A stunning new series of silver coins minted for the Cook Islands pays tribute to famous Cathedrals throughout the world. Beautifully designed, featuring stained glass windows, the series bears the title “The Windows of Heaven”.
The obverse of the coin represents an effigy of Elizabeth II as well as the inscription of the Queen’s name. There is a full-colour window ins ert next to the portrait. The obverse also contains the legends indicating the face value of the coin and the name of the issuing country.
The reverse design features the image of the magnificent Jerusalem Church Dominus Flevit, with a plan of the outlay of the cathedral below. Being a powerful testimony to the strength and persistence of Christian belief in medieval and modern Europe, the temple has an exceptional intrinsic val ue and contains artistic masterpieces, one of them reflected in a full-colour window insert on the reverse of this silver coin. The upper part of the coin contains the legend denoting the name of the series. Below the images, there are the inscriptions of the name of the city and the year of mintage.
Contains 50 grams of .925 Silver.
Coin is decorated with real stained glass
Each coin comes in a special box with a COA.
Strict limited mintage of only 2000 coins.
Obverse: Effigy of Queen Elizabeth II, “Cook Islands”, and the legal tender value of 10 Dollars
Reverse: A very high quality rendition of Jerusalem Church Dominus Flevit
In the series of Windows of Heaven you can find:
2010 Windows of Heaven – Cologne
2011 Windows of Heaven – Notre Dame de Paris
2011 Windows of Heaven – Sevilla
2011 Windows of Heaven – Westminster Abbey London
2011 Windows of History – Titanic
2012 Windows of Heaven – Bethlehem
2012 Windows of Heaven – Cracow St Francis
2012 Windows of Heaven – St Isaac Cathedral
2013 Windows of Heaven – Chartres
2013 Windows of Heaven – Lourdes
2013 Windows of Heaven – Milan Cathedral
2013 Windows of History – Grand Central Terminal
2014 Windows of Heaven – Buenos Aires
2014 Windows of Heaven – Sacre Coeur
2014 Windows of Heaven – Washington National Cathedral – Special Editon
2014 Windows of Heaven Giants – Cologne Cathedral – Special Edition
2015 Windows of Heaven – Zagreb Cathedral
2015 Windows of Heaven – Storkyrkan Church of St. Nicholas
2015 Windows of Heaven – Jerusalem Dominus Flevit
Dominus Flevit is a Roman Catholic church on the Mount of Olives, opposite the walls of the Old City of Jerusalem. The church was designed and constructed between 1953 and 1955 by the Italian architect Antonio Barluzzi and is held in trust by the Franciscan Custody of the Holy Land. During construction of the sanctuary, archaeologists uncovered artifacts dating back to the Canaanite period, as well as tombs from the Second Temple and Byzantine eras.

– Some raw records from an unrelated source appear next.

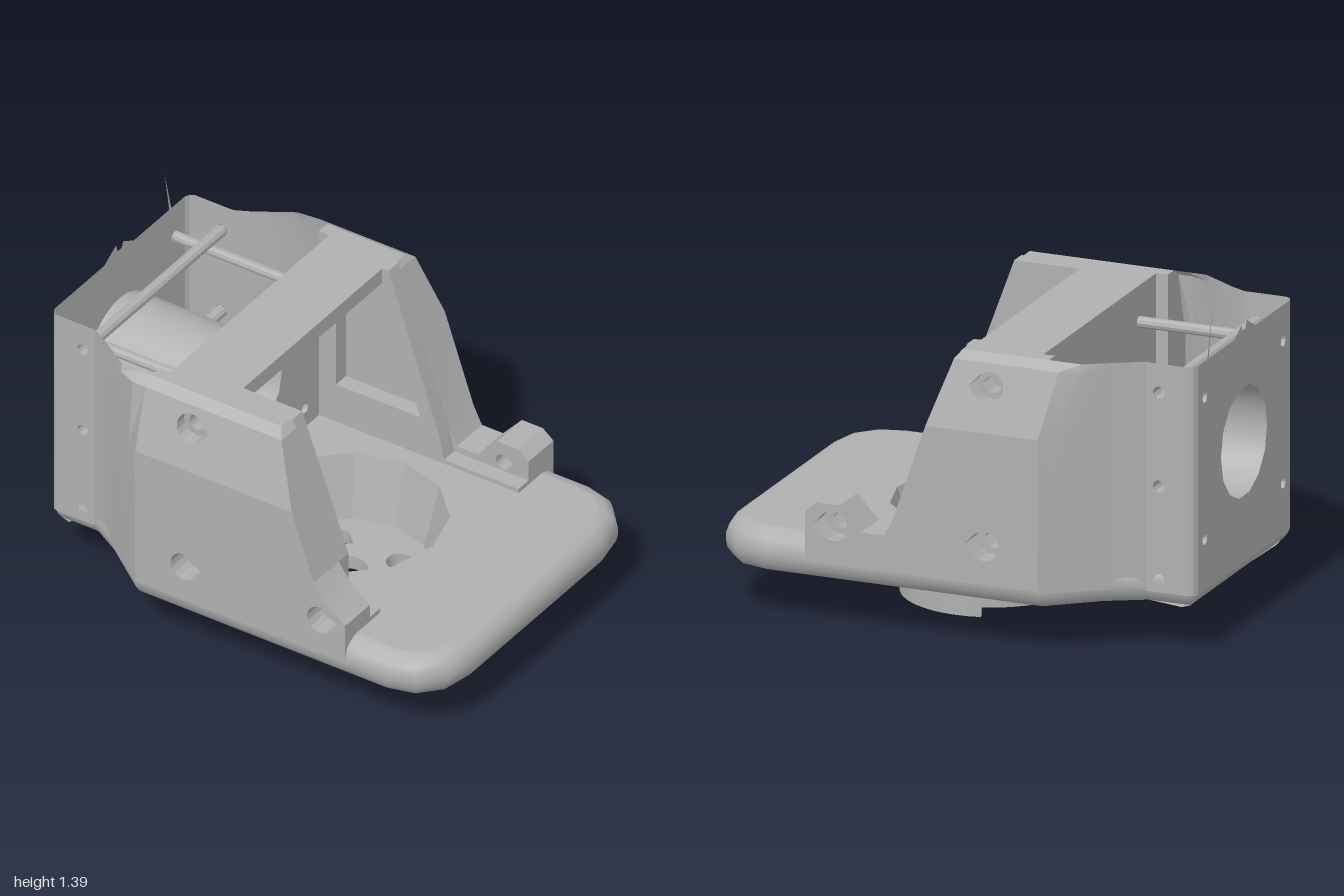
import * as THREE from 'three';
import { toCreasedNormals } from 'three/addons/utils/BufferGeometryUtils.js';
import { ConvexGeometry } from 'three/addons/geometries/ConvexGeometry.js';

const V2 = (p) => new THREE.Vector2(p[0], p[1]);

// Surface through rows of points
function loft(rows, closed) {
  const n = rows[0].length, index = [];
  for (let i = 0; i < rows.length - 1; i++) {
    for (let j = 0; j < (closed ? n : n - 1); j++) {
      const a = i * n + j, b = i * n + (j + 1) % n;
      index.push(a, b, b + n, a, b + n, a + n);
    }
  }
  const geo = new THREE.BufferGeometry();
  geo.setAttribute('position', new THREE.Float32BufferAttribute(rows.flat(2), 3));
  geo.setIndex(index);
  return geo;
}

function outline(points, holes = []) {
  const shape = new THREE.Shape(points.map(V2));
  shape.holes = holes;
  return shape;
}

function circle(x, y, r, n = 14) {
  const pts = [];
  for (let i = 0; i < n; i++) {
    const a = i / n * Math.PI * 2;
    pts.push(new THREE.Vector2(x + r * Math.cos(a), y + r * Math.sin(a)));
  }
  return new THREE.Path(pts);
}

// Round hole with a pointed end towards +x
function teardropPoints(x, y, r) {
  const pts = [[x + r * 1.41, y]];
  for (let i = 0; i <= 12; i++) {
    const a = Math.PI / 4 + i / 12 * Math.PI * 1.5;
    pts.push([x + r * Math.cos(a), y + r * Math.sin(a)]);
  }
  return pts;
}
const teardrop = (x, y, r) => new THREE.Path(teardropPoints(x, y, r).map(V2));

// Outer face of the side walls leans inwards near the top
function wallZ(y) {
  if (y <= 0.9) return 0.735;
  if (y <= 1.17) return 0.735 - (y - 0.9) / 0.27 * 0.07;
  return 0.665 - (y - 1.17) / 0.03 * 0.045;
}

// Upright slab on side s, from z = inner to z = outer(y)
function slab(shape, s, inner, outer) {
  const geo = new THREE.ExtrudeGeometry(shape, { depth: 1, bevelEnabled: false, curveSegments: 8 });
  const p = geo.attributes.position;
  for (let i = 0; i < p.count; i++) {
    const isOuter = (p.getZ(i) > 0.5) === (s > 0);
    p.setZ(i, s * (isOuter ? outer(p.getY(i)) : inner));
  }
  return geo;
}

export function createModel() {
  const model = new THREE.Group();
  const gray = new THREE.MeshStandardMaterial({ color: 0xb0b0b0, side: THREE.DoubleSide });
  gray.name = 'gray plastic';
  const add = (name, geo, crease = 0.6) => {
    const mesh = new THREE.Mesh(toCreasedNormals(geo, crease), gray);
    mesh.name = name;
    model.add(mesh);
    return mesh;
  };
  const flatPlan = (shape, y) => new THREE.ShapeGeometry(shape).rotateX(Math.PI / 2).translate(0, y, 0);
  const thickPlan = (shape, y0, y1) =>
    new THREE.ExtrudeGeometry(shape, { depth: y1 - y0, bevelEnabled: false, curveSegments: 16 })
      .rotateX(Math.PI / 2).translate(0, y1, 0);
  const facingX = (shape, x) => new THREE.ShapeGeometry(shape).rotateY(-Math.PI / 2).translate(x, 0, 0);

  // Base plate with rounded rim
  const half = [[-1, 0.46], [-0.97, 0.49], [-0.79, 0.49], [-0.65, 0.57], [-0.43, 0.735], [0.75, 0.735],
    [0.88, 0.7], [0.97, 0.6], [1, 0.45]];
  const plan = [...half, ...half.map(([x, z]) => [x, -z]).reverse()];
  const inset = (d) => plan.map((p, i) => {
    const a = plan[(i + plan.length - 1) % plan.length], b = plan[(i + 1) % plan.length];
    const tx = b[0] - a[0], tz = b[1] - a[1], l = Math.hypot(tx, tz);
    return [p[0] + tz / l * d, p[1] - tx / l * d];
  });
  const rim = [[0.19, 0.07], [0.205, 0.03], [0.235, 0.007], [0.27, 0], [0.3, 0.002], [0.335, 0.015],
    [0.36, 0.045], [0.37, 0.08]];
  add('baseRim', loft(rim.map(([y, d]) => inset(d).map(([x, z]) => [x, y, z])), true), 0.9);
  add('baseBottom', flatPlan(outline(inset(0.07), [circle(0.08, 0, 0.36, 24)]), 0.19));
  const topPlan = inset(0.08).filter((p) => p[0] > -0.5);
  topPlan.unshift([-0.43, 0.65]);
  topPlan.push([-0.43, -0.65]);
  add('baseTop', flatPlan(outline(topPlan, [circle(0.08, 0, 0.41, 12)]), 0.37));

  // Round recess in the base and the boss below it
  const recess = [];
  for (const [r, y] of [[0.34, 0.1], [0.41, 0.37]]) {
    recess.push([...Array(12)].map((_, i) => {
      const a = i / 12 * Math.PI * 2;
      return [0.08 + r * Math.cos(a), y, r * Math.sin(a)];
    }));
  }
  add('recessWall', loft(recess, true), 0.3);
  const screwHoles = [teardrop(0.08, 0, 0.085)];
  for (const x of [-0.07, 0.23]) for (const z of [-0.155, 0.155]) screwHoles.push(teardrop(x, z, 0.055));
  add('recessFloor', thickPlan(outline(circle(0.08, 0, 0.368, 32).getPoints().map((p) => [p.x, p.y]), screwHoles), 0.04, 0.1));
  add('bossWall', new THREE.CylinderGeometry(0.37, 0.37, 0.15, 32, 1, true).translate(0.08, 0.115, 0));
  const lip = new THREE.Shape();
  lip.absarc(0.08, 0, 0.37, -1.85, 1.85, false);
  lip.absarc(0.08, 0, 0.33, 1.85, -1.85, true);
  add('bossLip', thickPlan(lip, 0, 0.04));
  add('bossWedge', new ConvexGeometry([[-0.44, 0.19, 0], [-0.25, 0.19, 0.19], [-0.25, 0.19, -0.19],
    [-0.26, 0.04, 0.17], [-0.26, 0.04, -0.17], [-0.25, 0.04, 0.19], [-0.25, 0.04, -0.19]]
    .map((p) => new THREE.Vector3(...p))));

  // Side walls: the +z one reaches further forward
  const walls = [
    { name: 'left', s: 1, mid: 0.315, top: 0.22, end: 0.19,
      foot: [[0.57, 0.27], [0.57, 0.45], [0.48, 0.52], [0.42, 0.6]],
      frame: [[-0.38, 0.37], [0.42, 0.37], [0.42, 0.6], [0.2, 1.2], [-0.38, 1.2]],
      pocket: [[-0.3, 0.54], [0.33, 0.54], [0.17, 0.98], [-0.3, 0.98]] },
    { name: 'right', s: -1, mid: 0.053, top: -0.04, end: -0.06,
      foot: [[0.57, 0.27], [0.57, 0.48], [0.52, 0.52], [0.42, 0.52], [0.33, 0.42], [0.23, 0.42], [0.19, 0.5]],
      frame: [[-0.38, 0.37], [0.22, 0.37], [0.19, 0.5], [-0.05, 1.2], [-0.38, 1.2]],
      pocket: [[-0.3, 0.55], [0.1, 0.55], [-0.05, 1.02], [-0.3, 1.02]] },
  ];
  for (const w of walls) {
    const { s } = w;
    add(w.name + 'WallLower', slab(outline([[-0.43, 0.27], ...w.foot, [w.mid, 0.9], [-0.43, 0.9]],
      [teardrop(-0.2, 0.43, 0.062), teardrop(0.45, 0.43, 0.062)]), s, 0.56, wallZ), 0.3);
    add(w.name + 'WallUpper', slab(outline([[-0.43, 0.9], [w.mid, 0.9], [w.top, 1.17], [-0.43, 1.17]],
      [teardrop(-0.2, 1.075, 0.062)]), s, 0.56, wallZ), 0.3);
    add(w.name + 'WallCap', slab(outline([[-0.43, 1.17], [w.top, 1.17], [w.end, 1.2], [-0.43, 1.2]]), s, 0.56, wallZ), 0.3);
    add(w.name + 'WallFrame', slab(outline(w.frame, [new THREE.Path(w.pocket.map(V2))]), s, 0.49, () => 0.56), 0.3);
    add(w.name + 'WallFoot', new THREE.BoxGeometry(0.38, 0.06, 0.07).translate(0.38, 0.36, s * 0.525));
    for (const [x, y] of [[-0.2, 0.43], [0.45, 0.43], [-0.2, 1.075]]) {
      add('screwSeat', slab(outline(teardropPoints(x, y, 0.063), [teardrop(x, y, 0.035)]), s, 0.56, () => 0.64));
    }

    // Rear side skins: flat drilled part, then the flare out to the wall
    const drilled = outline([[-0.97, 0.25], [-0.79, 0.25], [-0.79, 1.2], [-0.97, 1.2]],
      [0.3, 0.69, 1.08].map((y) => circle(-0.845, y, 0.026, 10)));
    add('rearSide', new THREE.ShapeGeometry(drilled).translate(0, 0, s * 0.49));
    const stations = [[-0.79, 0.49], [-0.72, 0.525], [-0.65, 0.57], [-0.57, 0.63], [-0.49, 0.69], [-0.43, 0.735]];
    if (s < 0) stations.reverse();
    add('rearFlare', loft([0.26, 0.9, 1.17, 1.2].map((y) =>
      stations.map(([x, z]) => [x, y, s * Math.min(z, wallZ(y))])), false), 0.35);
    const corner = [[-1, 0.46], [-0.99, 0.48], [-0.97, 0.49]];
    if (s < 0) corner.reverse();
    add('rearCorner', loft([0.25, 1.2].map((y) => corner.map(([x, z]) => [x, y, s * z])), false));
  }

  // Rear end wall with a ragged top edge, and the motor plate
  const mounts = [];
  for (const z of [-0.39, 0.39]) for (const y of [0.46, 1.05]) mounts.push([z, y]);
  const drill = () => [circle(0, 0.75, 0.23, 14), ...mounts.map(([z, y]) => circle(z, y, 0.023, 10))];
  add('rearEndWall', facingX(outline([[-0.46, 0.25], [0.46, 0.25], [0.46, 1.2], [0.11, 1.2], [0.025, 1.25],
    [0.015, 1.215], [-0.015, 1.215], [-0.025, 1.24], [-0.1, 1.2], [-0.35, 1.2], [-0.318, 1.39],
    [-0.365, 1.2], [-0.46, 1.2]], drill()), -1));
  add('motorPlate', facingX(outline([[-0.58, 0.36], [0.58, 0.36], [0.58, 1.2], [-0.58, 1.2]], drill()), -0.38));
  add('topBar', new THREE.BoxGeometry(0.3, 0.07, 1).translate(-0.23, 1.165, 0));

  // Bore and screw channels running through the open rear
  const tubeX = (r, n, y, z) => new THREE.CylinderGeometry(r, r, 0.62, n, 1, true)
    .rotateZ(Math.PI / 2).translate(-0.69, y, z);
  add('motorBore', tubeX(0.23, 28, 0.75, 0));
  for (const [z, y] of mounts) add('mountChannel', tubeX(0.023, 10, y, z));
  const tubeZ = (y, z0, z1) => new THREE.CylinderGeometry(0.026, 0.026, z1 - z0, 10, 1, true)
    .rotateX(Math.PI / 2).translate(-0.845, y, (z0 + z1) / 2);
  for (const [y, z0, z1] of [[0.3, -0.49, 0.49], [1.08, -0.49, 0.49], [0.69, 0.22, 0.49], [0.69, -0.49, -0.22]]) {
    add('crossChannel', tubeZ(y, z0, z1));
  }
  return model;
}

Dominus Flevit, which translates from Latin as “The Lord Wept”, was fashioned in the shape of a teardrop to symbolize the tears of Christ. Here, according to the 19th chapter of the Gospel of Luke, Jesus, while riding toward the city of Jerusalem, becomes overwhelmed by the beauty of the Second Temple and predicting its future destruction, and the diaspora of the Jewish people, weeps openly (an event known as Flevit super illam in Latin language). (Luke 19:37-42)
The site of Christ’s weeping was unmarked until the Crusader era. It was during this time that people began commemorating the site. Eventually a small chapel was built there. After the fall of Jerusalem in 1187, the church fell into ruin. In the early sixteenth century a mosque or madrasah existed at the site, presumably built by the Turks, from the remains of the earlier church, although the exact use is disputed. This place was known as el Mansouriyeh (The Triumphant) and also el Khelweh (The Hermitage).
The Franciscans were unable to obtain the ruins, so, in 1891 they purchased a small plot of land nearby and built a small chapel there. In 1913 a small private home was built in front of the Franciscan chapel by one Miss Mellon. This home eventually passed to the Sisters of St. Joseph, who eventually sold it to a Portuguese woman.
Jerusalem Church Dominus Flevit